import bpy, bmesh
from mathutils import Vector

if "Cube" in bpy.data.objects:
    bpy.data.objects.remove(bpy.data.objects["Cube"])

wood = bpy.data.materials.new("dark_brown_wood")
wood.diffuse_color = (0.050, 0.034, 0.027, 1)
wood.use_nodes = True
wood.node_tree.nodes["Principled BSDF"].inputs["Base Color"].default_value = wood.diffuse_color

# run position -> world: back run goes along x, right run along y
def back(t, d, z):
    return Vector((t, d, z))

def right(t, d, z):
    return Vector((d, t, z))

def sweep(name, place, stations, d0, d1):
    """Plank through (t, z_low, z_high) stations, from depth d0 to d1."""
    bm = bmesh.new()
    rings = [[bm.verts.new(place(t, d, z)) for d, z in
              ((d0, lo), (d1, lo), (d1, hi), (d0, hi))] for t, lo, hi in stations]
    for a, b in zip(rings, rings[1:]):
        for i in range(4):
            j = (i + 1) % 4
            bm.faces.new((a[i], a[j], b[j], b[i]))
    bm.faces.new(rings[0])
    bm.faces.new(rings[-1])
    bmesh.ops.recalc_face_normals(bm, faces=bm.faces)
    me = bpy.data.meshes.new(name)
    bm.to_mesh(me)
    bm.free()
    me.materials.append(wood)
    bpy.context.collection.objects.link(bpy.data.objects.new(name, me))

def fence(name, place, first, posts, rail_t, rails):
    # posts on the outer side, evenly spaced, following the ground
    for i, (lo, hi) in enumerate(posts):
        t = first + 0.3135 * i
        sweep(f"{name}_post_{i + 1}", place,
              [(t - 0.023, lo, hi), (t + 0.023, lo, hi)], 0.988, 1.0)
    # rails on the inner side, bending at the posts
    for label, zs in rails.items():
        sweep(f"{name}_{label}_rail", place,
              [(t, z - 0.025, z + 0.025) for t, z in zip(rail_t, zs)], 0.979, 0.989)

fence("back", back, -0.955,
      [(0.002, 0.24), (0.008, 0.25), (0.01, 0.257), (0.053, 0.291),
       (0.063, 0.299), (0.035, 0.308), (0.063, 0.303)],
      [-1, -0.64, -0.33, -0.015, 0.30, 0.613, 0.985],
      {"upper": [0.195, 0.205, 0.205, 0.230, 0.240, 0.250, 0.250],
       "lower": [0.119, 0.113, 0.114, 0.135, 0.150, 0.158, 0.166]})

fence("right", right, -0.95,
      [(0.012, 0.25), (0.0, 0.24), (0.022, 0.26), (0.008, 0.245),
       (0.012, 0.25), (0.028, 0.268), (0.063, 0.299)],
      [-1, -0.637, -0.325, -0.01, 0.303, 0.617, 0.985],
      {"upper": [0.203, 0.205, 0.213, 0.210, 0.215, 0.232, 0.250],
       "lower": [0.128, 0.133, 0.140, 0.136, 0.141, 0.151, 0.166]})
...
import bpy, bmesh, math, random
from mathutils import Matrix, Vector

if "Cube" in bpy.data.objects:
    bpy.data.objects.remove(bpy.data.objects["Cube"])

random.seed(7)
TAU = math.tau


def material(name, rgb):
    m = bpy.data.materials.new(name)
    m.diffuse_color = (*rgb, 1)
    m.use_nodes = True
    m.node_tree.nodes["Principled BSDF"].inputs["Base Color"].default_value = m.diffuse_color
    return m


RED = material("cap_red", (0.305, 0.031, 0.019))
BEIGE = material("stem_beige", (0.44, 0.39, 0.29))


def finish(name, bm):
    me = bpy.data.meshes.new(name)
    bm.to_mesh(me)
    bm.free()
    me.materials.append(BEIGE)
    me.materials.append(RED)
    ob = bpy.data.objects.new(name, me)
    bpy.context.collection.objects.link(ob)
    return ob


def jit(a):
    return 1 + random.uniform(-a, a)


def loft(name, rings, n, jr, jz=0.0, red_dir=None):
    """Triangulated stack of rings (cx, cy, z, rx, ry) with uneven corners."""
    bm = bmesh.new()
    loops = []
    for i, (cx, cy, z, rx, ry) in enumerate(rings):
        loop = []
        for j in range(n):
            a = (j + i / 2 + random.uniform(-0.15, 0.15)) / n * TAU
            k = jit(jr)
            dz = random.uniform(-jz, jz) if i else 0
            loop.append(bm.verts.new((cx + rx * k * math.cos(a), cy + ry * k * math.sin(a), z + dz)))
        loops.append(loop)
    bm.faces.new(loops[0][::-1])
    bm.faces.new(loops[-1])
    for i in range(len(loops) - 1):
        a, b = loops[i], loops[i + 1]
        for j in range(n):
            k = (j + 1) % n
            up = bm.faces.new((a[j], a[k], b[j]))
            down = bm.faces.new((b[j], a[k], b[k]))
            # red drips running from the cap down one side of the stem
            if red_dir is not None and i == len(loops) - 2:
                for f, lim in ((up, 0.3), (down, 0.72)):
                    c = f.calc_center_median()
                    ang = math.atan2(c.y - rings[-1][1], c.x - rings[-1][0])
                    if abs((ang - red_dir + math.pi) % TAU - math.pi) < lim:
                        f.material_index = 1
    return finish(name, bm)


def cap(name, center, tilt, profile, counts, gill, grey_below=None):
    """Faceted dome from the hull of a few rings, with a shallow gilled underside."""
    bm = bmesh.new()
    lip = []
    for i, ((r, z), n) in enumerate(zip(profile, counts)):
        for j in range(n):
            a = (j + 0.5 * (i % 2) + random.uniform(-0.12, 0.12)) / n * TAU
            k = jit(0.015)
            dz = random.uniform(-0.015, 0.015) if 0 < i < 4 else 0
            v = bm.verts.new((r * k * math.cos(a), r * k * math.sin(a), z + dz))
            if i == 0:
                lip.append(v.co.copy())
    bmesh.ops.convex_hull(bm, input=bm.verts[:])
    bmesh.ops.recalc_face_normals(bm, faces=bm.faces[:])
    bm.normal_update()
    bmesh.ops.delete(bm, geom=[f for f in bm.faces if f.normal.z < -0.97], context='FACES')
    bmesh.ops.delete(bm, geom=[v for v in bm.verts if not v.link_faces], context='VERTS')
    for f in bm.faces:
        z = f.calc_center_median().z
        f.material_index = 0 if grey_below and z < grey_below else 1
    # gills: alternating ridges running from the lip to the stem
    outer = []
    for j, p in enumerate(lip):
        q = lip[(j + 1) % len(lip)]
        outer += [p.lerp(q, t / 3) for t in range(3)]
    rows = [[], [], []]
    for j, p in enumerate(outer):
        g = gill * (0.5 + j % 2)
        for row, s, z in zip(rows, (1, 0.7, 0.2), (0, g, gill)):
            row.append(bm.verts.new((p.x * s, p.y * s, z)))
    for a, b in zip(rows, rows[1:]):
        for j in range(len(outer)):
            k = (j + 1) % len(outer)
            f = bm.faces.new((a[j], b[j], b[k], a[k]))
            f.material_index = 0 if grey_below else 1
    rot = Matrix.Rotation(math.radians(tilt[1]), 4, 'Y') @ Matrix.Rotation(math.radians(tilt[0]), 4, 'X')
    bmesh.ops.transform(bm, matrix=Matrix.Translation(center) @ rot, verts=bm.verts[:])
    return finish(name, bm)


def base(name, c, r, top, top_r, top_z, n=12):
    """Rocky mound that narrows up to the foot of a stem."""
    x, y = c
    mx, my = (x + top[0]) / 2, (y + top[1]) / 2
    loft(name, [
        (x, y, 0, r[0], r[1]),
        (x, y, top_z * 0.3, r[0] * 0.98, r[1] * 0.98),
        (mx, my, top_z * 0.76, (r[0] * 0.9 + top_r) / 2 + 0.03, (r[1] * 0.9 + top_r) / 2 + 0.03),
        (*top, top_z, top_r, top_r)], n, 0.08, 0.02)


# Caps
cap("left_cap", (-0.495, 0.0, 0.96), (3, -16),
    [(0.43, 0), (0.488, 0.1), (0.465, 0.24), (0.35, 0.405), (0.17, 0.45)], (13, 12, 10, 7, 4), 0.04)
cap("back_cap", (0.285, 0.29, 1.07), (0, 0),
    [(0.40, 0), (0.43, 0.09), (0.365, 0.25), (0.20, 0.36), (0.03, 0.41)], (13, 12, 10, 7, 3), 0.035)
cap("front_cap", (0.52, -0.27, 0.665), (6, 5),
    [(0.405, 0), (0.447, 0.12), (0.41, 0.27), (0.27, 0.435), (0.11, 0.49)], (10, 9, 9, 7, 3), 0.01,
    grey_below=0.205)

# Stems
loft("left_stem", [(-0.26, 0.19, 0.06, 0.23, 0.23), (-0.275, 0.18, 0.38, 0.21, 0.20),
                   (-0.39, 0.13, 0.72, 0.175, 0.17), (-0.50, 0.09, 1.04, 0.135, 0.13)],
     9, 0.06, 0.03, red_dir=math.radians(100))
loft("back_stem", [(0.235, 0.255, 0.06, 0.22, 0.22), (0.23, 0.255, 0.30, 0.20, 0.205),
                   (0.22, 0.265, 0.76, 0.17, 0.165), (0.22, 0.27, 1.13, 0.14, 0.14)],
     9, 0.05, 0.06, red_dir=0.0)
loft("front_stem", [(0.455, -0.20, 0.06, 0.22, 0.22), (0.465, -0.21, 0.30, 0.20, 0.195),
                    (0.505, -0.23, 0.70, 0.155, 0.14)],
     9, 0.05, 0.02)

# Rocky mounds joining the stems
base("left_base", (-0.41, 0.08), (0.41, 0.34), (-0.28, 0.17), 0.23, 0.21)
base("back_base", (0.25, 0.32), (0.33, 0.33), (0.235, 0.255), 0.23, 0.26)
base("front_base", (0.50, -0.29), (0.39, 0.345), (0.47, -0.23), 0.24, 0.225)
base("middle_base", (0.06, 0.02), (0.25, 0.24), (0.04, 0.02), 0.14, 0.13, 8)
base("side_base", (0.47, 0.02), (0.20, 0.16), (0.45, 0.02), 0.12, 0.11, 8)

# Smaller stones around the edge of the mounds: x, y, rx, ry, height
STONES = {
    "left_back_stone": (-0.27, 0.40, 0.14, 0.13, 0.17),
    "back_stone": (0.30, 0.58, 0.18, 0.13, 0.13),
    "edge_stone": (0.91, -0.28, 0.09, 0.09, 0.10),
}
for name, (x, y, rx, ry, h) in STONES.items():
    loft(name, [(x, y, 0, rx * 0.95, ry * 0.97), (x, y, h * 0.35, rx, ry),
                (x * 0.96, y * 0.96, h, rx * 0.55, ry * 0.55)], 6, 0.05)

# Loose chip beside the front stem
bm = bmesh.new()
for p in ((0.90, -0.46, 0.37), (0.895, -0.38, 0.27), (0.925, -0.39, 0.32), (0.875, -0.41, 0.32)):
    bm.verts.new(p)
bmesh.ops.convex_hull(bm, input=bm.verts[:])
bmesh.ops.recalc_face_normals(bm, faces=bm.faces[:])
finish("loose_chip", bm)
==
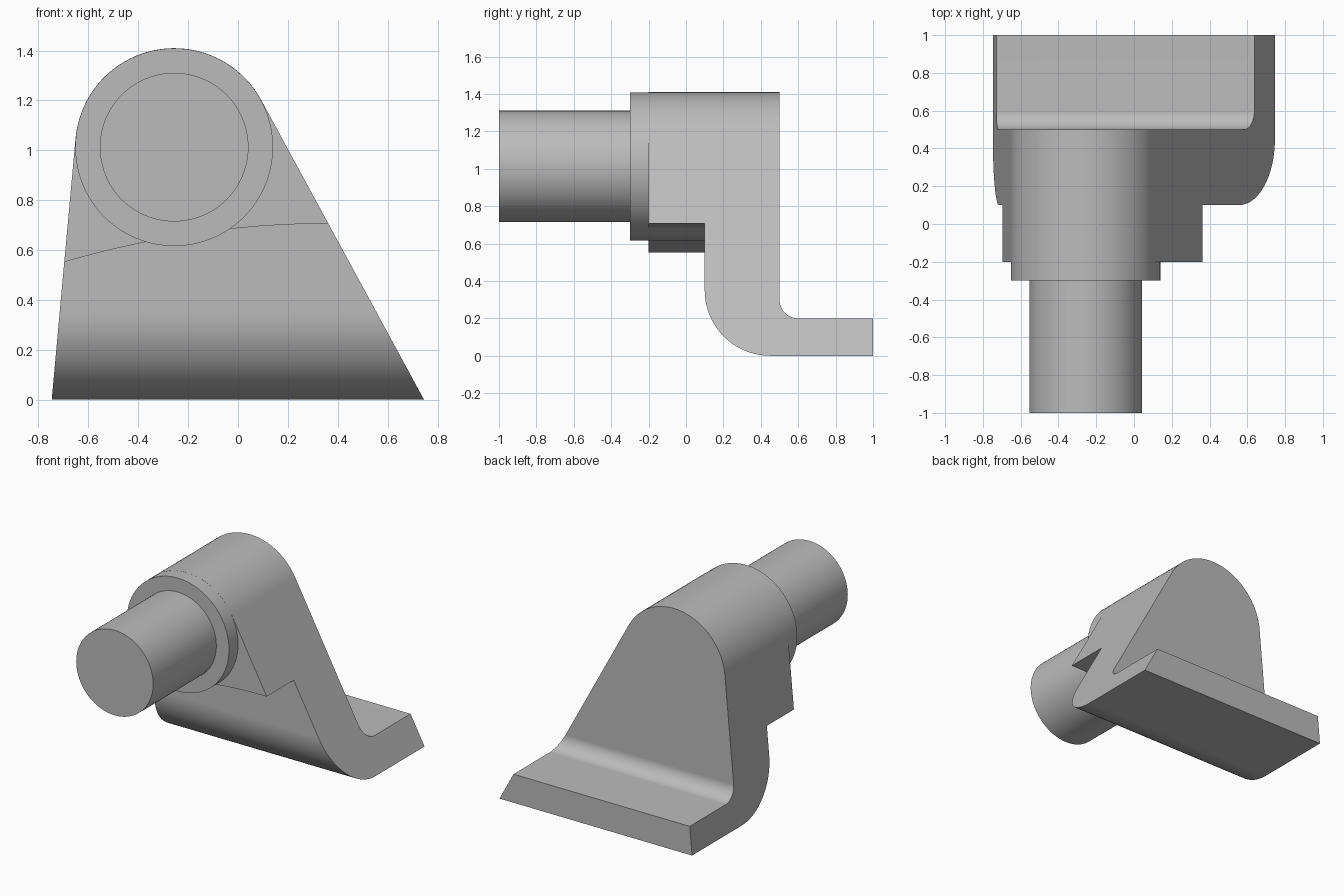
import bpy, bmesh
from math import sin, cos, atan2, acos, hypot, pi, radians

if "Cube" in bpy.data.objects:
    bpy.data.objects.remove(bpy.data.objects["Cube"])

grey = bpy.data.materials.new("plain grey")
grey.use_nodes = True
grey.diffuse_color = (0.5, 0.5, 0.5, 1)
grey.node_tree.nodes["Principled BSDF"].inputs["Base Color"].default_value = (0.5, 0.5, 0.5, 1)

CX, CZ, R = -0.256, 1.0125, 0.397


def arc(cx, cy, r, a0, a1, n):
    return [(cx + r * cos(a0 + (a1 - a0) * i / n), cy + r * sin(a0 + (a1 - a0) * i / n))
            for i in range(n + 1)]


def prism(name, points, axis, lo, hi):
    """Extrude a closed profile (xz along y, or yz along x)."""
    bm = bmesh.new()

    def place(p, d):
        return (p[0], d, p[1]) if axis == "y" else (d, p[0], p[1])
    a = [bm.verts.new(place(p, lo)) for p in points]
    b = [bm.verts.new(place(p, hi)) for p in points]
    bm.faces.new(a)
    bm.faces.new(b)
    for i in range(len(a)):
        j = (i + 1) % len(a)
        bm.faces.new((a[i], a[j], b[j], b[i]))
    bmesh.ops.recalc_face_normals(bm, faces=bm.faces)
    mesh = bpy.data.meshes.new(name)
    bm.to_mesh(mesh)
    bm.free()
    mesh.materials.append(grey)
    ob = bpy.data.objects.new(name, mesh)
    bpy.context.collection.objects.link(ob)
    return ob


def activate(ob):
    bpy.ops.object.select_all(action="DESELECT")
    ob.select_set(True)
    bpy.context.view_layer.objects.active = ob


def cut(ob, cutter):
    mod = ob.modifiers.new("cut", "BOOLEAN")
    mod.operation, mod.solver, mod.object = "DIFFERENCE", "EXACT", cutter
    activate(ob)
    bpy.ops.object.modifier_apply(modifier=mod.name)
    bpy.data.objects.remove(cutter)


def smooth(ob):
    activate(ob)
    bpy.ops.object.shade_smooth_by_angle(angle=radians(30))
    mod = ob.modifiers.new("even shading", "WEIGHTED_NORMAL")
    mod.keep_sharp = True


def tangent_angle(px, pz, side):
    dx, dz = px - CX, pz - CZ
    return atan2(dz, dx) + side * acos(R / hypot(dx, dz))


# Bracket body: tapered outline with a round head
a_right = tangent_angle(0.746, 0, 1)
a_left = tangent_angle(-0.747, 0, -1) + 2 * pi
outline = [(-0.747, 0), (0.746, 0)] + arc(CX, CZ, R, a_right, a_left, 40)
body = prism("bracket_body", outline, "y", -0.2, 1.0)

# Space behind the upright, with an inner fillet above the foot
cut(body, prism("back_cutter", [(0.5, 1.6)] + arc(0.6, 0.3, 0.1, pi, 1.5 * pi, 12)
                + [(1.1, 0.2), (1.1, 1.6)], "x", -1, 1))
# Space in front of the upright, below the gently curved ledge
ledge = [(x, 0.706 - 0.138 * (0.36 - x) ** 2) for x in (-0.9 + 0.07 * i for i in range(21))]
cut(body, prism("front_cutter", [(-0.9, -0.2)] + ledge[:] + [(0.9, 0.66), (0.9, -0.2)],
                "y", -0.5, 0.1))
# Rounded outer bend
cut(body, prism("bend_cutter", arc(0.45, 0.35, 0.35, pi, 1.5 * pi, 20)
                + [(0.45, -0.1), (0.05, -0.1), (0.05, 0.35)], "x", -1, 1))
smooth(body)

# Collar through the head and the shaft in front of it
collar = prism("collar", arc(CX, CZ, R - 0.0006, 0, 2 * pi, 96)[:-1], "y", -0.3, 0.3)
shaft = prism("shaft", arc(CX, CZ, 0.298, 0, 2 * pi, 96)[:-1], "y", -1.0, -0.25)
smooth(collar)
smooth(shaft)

* **What the exercise asks**: Using the entries above, extract exactly the span from the line with "a = [bm.verts.new(place(p, lo))" to the line with "mesh.materials.append(grey)", both lines included; leave out everything else.

* **Output for this task**:
    a = [bm.verts.new(place(p, lo)) for p in points]
    b = [bm.verts.new(place(p, hi)) for p in points]
    bm.faces.new(a)
    bm.faces.new(b)
    for i in range(len(a)):
        j = (i + 1) % len(a)
        bm.faces.new((a[i], a[j], b[j], b[i]))
    bmesh.ops.recalc_face_normals(bm, faces=bm.faces)
    mesh = bpy.data.meshes.new(name)
    bm.to_mesh(mesh)
    bm.free()
    mesh.materials.append(grey)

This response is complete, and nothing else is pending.